Task details: Hunt for the word "GREEN" across the entries below, copying each line that holds it.

Records from a dataset:
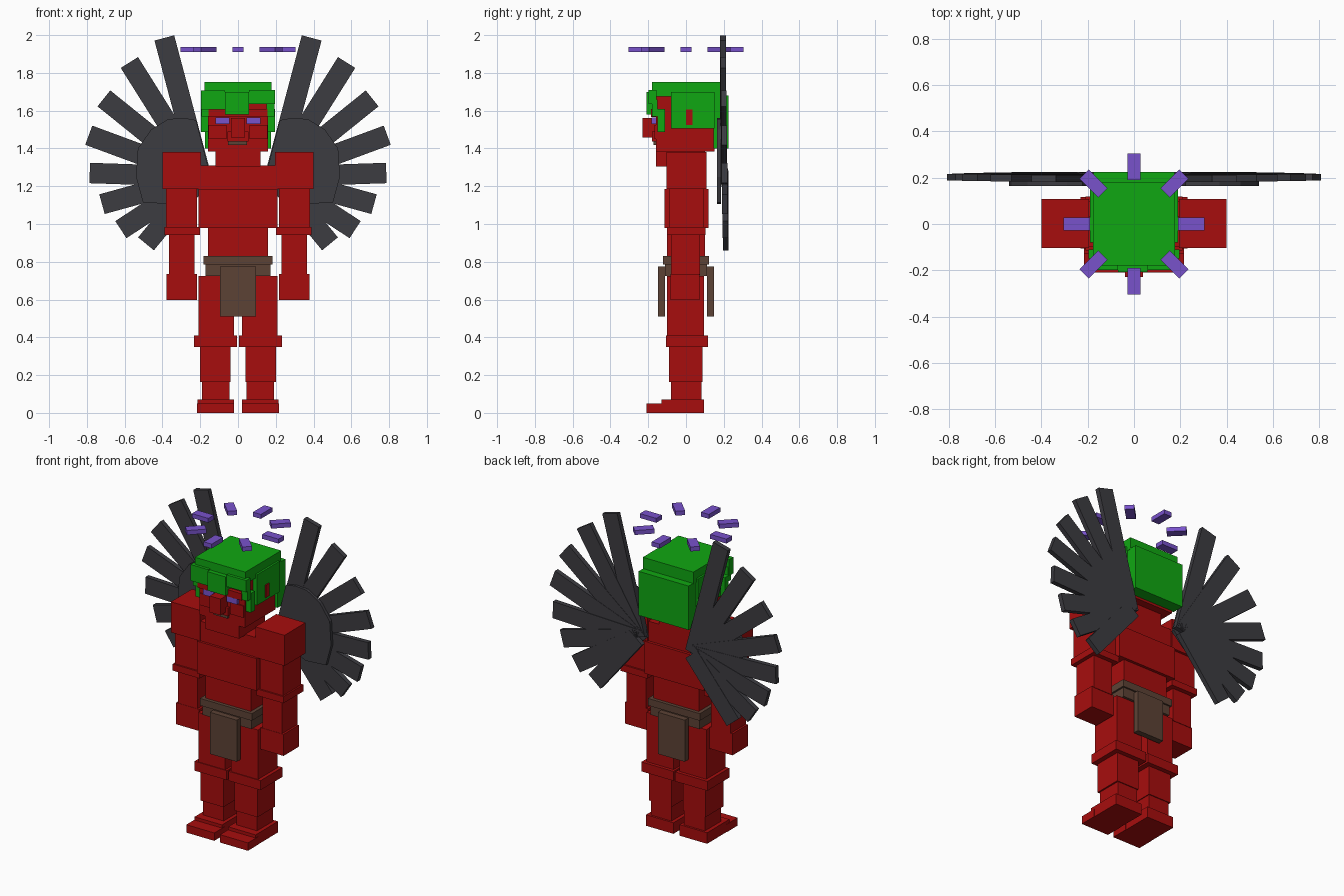
import bpy, bmesh, math
from mathutils import Matrix, Vector


def material(name, rgb):
    m = bpy.data.materials.new(name)
    m.diffuse_color = (*rgb, 1)
    return m


RED = material("red skin", (0.39, 0.004, 0.004))
GREEN = material("green hair", (0.005, 0.39, 0.006))
PURPLE = material("purple glow", (0.19, 0.085, 0.6))
GREY = material("dark feather", (0.046, 0.045, 0.053))
BROWN = material("brown cloth", (0.108, 0.055, 0.036))


def finish(name, bm, mat):
    bmesh.ops.recalc_face_normals(bm, faces=bm.faces)
    me = bpy.data.meshes.new(name)
    bm.to_mesh(me)
    bm.free()
    me.materials.append(mat)
    ob = bpy.data.objects.new(name, me)
    bpy.context.collection.objects.link(ob)
    return ob


def box(name, mat, x, y, z, turn=Matrix()):
    """Box from (min, max) ranges, optionally transformed."""
    bm = bmesh.new()
    size = Vector((x[1] - x[0], y[1] - y[0], z[1] - z[0]))
    mid = Vector((x[0] + x[1], y[0] + y[1], z[0] + z[1])) / 2
    bmesh.ops.create_cube(bm, size=1, matrix=turn @ Matrix.Translation(mid) @ Matrix.Diagonal((*size, 1)))
    return finish(name, bm, mat)


def pair(name, mat, x, y, z):
    """Mirrored left and right boxes."""
    box("right_" + name, mat, x, y, z)
    box("left_" + name, mat, (-x[1], -x[0]), y, z)


# Legs
pair("toes", RED, (0.02, 0.217), (-0.21, -0.1), (0, 0.05))
pair("heel", RED, (0.022, 0.215), (-0.13, 0.095), (0, 0.07))
pair("ankle", RED, (0.045, 0.19), (-0.08, 0.082), (0.07, 0.165))
pair("calf", RED, (0.04, 0.2), (-0.09, 0.088), (0.163, 0.36))
pair("knee", RED, (0.006, 0.232), (-0.105, 0.117), (0.35, 0.41))
pair("thigh", RED, (0.02, 0.21), (-0.1, 0.096), (0.41, 0.725))

# Torso
box("pelvis", RED, (-0.16, 0.16), (-0.095, 0.095), (0.71, 0.84))
box("abdomen", RED, (-0.16, 0.16), (-0.1, 0.1), (0.83, 0.985))
box("lower_chest", RED, (-0.21, 0.21), (-0.115, 0.118), (0.98, 1.185))
box("upper_chest", RED, (-0.205, 0.205), (-0.1, 0.1), (1.18, 1.31))

# Loincloth
box("belt", BROWN, (-0.183, 0.183), (-0.122, 0.122), (0.785, 0.83))
box("lower_belt", BROWN, (-0.172, 0.172), (-0.112, 0.112), (0.725, 0.787))
box("front_flap", BROWN, (-0.095, 0.095), (-0.148, -0.111), (0.51, 0.775))
box("back_flap", BROWN, (-0.095, 0.095), (0.111, 0.148), (0.51, 0.775))

# Arms
pair("shoulder", RED, (0.195, 0.4), (-0.104, 0.108), (1.185, 1.38))
pair("upper_arm", RED, (0.218, 0.38), (-0.09, 0.092), (0.98, 1.187))
pair("elbow", RED, (0.2, 0.39), (-0.1, 0.103), (0.943, 0.985))
pair("forearm", RED, (0.23, 0.365), (-0.08, 0.075), (0.73, 0.945))
pair("hand", RED, (0.216, 0.378), (-0.082, 0.072), (0.598, 0.735))

# Head and face
box("jaw", RED, (-0.12, 0.12), (-0.16, 0.1), (1.305, 1.39))
box("head", RED, (-0.16, 0.16), (-0.16, 0.15), (1.385, 1.7))
box("brow", RED, (-0.155, 0.155), (-0.185, -0.15), (1.567, 1.61))
pair("cheek", RED, (0.06, 0.155), (-0.168, -0.15), (1.45, 1.525))
pair("eye", PURPLE, (0.045, 0.12), (-0.182, -0.15), (1.53, 1.565))
box("nose", RED, (-0.038, 0.038), (-0.23, -0.15), (1.458, 1.562))
box("upper_lip", RED, (-0.055, 0.055), (-0.18, -0.15), (1.438, 1.49))
box("mouth", BROWN, (-0.053, 0.047), (-0.172, -0.15), (1.418, 1.438))
pair("ear", RED, (0.15, 0.197), (0, 0.035), (1.525, 1.605))

# Hair
box("hair_top", GREEN, (-0.178, 0.178), (-0.18, 0.18), (1.675, 1.752))
box("hair_back", GREEN, (-0.176, 0.176), (0.145, 0.225), (1.4, 1.68))
pair("hair_side", GREEN, (0.155, 0.19), (-0.08, 0.15), (1.505, 1.7))
pair("side_lock", GREEN, (0.16, 0.196), (-0.15, -0.11), (1.487, 1.61))
box("left_fringe", GREEN, (-0.195, -0.07), (-0.198, -0.155), (1.605, 1.708))
box("middle_fringe", GREEN, (-0.07, 0.058), (-0.208, -0.155), (1.58, 1.7))
box("right_fringe", GREEN, (0.058, 0.195), (-0.198, -0.155), (1.635, 1.71))
pair("temple_hair", GREEN, (0.15, 0.192), (-0.18, -0.15), (1.57, 1.66))

# Halo of eight floating blocks
for i in range(8):
    box("halo_block", PURPLE, (0.19, 0.305), (-0.028, 0.028), (1.91, 1.938),
        Matrix.Rotation(i * math.pi / 4, 4, 'Z'))

# Wings: feathers fanning out from a pivot, with a covert plate in front
pivot = Vector((0.195, 0, 1.25))
tips = [(0.39, 1.985), (0.575, 1.855), (0.71, 1.665), (0.79, 1.47),
        (0.785, 1.27), (0.72, 1.105), (0.62, 0.97), (0.487, 0.895)]
covert = [(0.145, 1.25), (0.222, 1.55), (0.29, 1.562), (0.37, 1.555), (0.46, 1.5), (0.53, 1.4),
          (0.54, 1.25), (0.503, 1.115), (0.36, 1.105), (0.23, 1.17)]
for side, label in ((1, "right"), (-1, "left")):
    flip = Matrix.Diagonal((side, 1, 1, 1))
    for i, (tx, tz) in enumerate(tips):
        dx, dz = tx - pivot.x, tz - pivot.z
        turn = flip @ Matrix.Translation(pivot) @ Matrix.Rotation(-math.atan2(dz, dx), 4, 'Y')
        y = 0.181 + 0.002 * i
        box(label + "_feather", GREY, (0, math.hypot(dx, dz)), (y, y + 0.03), (-0.054, 0.054), turn)
    bm = bmesh.new()
    face = bm.faces.new([bm.verts.new((side * x, 0.165, z)) for x, z in covert])
    ext = bmesh.ops.extrude_face_region(bm, geom=[face])
    bmesh.ops.translate(bm, vec=(0, 0.02, 0),
                        verts=[v for v in ext["geom"] if isinstance(v, bmesh.types.BMVert)])
    finish(label + "_covert_plate", bm, GREY)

Answer area:
GREEN = material("green hair", (0.005, 0.39, 0.006))
box("hair_top", GREEN, (-0.178, 0.178), (-0.18, 0.18), (1.675, 1.752))
box("hair_back", GREEN, (-0.176, 0.176), (0.145, 0.225), (1.4, 1.68))
pair("hair_side", GREEN, (0.155, 0.19), (-0.08, 0.15), (1.505, 1.7))
pair("side_lock", GREEN, (0.16, 0.196), (-0.15, -0.11), (1.487, 1.61))
box("left_fringe", GREEN, (-0.195, -0.07), (-0.198, -0.155), (1.605, 1.708))
box("middle_fringe", GREEN, (-0.07, 0.058), (-0.208, -0.155), (1.58, 1.7))
box("right_fringe", GREEN, (0.058, 0.195), (-0.198, -0.155), (1.635, 1.71))
pair("temple_hair", GREEN, (0.15, 0.192), (-0.18, -0.15), (1.57, 1.66))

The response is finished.